*Input data*.
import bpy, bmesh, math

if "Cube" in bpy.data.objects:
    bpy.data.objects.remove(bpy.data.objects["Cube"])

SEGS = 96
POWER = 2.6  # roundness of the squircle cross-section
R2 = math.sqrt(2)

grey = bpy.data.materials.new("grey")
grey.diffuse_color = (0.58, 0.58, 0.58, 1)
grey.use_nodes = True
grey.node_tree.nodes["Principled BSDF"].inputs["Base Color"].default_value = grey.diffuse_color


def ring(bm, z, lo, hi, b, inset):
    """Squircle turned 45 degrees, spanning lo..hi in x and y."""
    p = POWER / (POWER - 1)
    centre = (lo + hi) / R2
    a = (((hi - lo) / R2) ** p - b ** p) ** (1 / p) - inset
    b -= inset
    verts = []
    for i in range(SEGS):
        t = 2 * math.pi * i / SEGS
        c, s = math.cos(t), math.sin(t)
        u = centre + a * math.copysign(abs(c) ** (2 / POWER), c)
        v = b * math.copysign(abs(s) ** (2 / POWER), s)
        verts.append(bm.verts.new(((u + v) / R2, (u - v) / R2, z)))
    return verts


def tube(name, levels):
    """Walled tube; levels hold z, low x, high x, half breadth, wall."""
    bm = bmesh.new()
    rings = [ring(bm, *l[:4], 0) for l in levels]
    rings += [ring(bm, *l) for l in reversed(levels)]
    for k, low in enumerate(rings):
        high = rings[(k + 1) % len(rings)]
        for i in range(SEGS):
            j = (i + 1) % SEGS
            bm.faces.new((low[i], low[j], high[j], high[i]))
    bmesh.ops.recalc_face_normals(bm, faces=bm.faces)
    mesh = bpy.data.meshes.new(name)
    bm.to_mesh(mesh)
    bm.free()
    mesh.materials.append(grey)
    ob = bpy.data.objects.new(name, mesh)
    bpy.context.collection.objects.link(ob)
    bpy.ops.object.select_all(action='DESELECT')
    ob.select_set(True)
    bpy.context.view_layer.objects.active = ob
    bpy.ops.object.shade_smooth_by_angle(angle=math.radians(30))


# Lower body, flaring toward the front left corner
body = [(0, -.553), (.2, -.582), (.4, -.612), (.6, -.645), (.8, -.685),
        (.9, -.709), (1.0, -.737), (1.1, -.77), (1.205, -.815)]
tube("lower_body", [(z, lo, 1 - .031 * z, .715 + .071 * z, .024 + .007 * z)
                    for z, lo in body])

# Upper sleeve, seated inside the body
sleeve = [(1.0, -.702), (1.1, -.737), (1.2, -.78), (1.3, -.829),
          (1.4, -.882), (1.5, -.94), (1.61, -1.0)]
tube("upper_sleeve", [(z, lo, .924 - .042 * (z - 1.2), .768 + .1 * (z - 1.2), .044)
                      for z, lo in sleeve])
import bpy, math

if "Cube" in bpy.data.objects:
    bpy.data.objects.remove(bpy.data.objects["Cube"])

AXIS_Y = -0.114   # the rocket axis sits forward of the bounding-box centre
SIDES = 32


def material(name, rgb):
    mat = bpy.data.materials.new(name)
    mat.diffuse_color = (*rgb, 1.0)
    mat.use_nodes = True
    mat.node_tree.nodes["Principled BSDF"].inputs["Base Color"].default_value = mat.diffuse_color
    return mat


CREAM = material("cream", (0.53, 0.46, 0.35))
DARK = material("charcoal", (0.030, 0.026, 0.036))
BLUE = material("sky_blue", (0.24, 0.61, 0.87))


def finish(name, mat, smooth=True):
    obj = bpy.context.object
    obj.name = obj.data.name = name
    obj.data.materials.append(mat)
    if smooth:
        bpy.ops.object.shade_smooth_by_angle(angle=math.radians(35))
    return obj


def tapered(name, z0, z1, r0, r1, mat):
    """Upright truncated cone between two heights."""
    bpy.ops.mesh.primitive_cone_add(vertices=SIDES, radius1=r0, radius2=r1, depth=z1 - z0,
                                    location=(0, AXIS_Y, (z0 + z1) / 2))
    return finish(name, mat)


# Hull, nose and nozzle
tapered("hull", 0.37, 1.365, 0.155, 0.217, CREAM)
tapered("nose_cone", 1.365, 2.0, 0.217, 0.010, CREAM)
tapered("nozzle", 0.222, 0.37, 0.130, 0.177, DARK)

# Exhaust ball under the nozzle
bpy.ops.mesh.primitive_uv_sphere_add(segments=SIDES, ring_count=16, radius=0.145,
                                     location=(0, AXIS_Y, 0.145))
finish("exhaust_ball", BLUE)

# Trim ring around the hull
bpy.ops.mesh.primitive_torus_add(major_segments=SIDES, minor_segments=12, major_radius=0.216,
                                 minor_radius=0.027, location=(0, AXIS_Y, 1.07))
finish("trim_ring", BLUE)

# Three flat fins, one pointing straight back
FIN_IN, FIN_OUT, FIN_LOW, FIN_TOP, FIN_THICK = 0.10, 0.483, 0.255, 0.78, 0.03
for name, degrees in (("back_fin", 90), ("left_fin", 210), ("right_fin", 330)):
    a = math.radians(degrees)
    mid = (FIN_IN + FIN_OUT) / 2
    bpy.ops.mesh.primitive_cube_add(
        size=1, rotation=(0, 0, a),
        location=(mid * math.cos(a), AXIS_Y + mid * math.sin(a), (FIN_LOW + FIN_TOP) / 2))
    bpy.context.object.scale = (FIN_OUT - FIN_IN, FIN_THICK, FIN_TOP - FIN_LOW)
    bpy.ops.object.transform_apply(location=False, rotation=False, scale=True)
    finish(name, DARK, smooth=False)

*Required work*. Each line containing "tube" belongs in the answer; pick these out of the material and copy them.

*Written solution*.
def tube(name, levels):
    """Walled tube; levels hold z, low x, high x, half breadth, wall."""
tube("lower_body", [(z, lo, 1 - .031 * z, .715 + .071 * z, .024 + .007 * z)
tube("upper_sleeve", [(z, lo, .924 - .042 * (z - 1.2), .768 + .1 * (z - 1.2), .044)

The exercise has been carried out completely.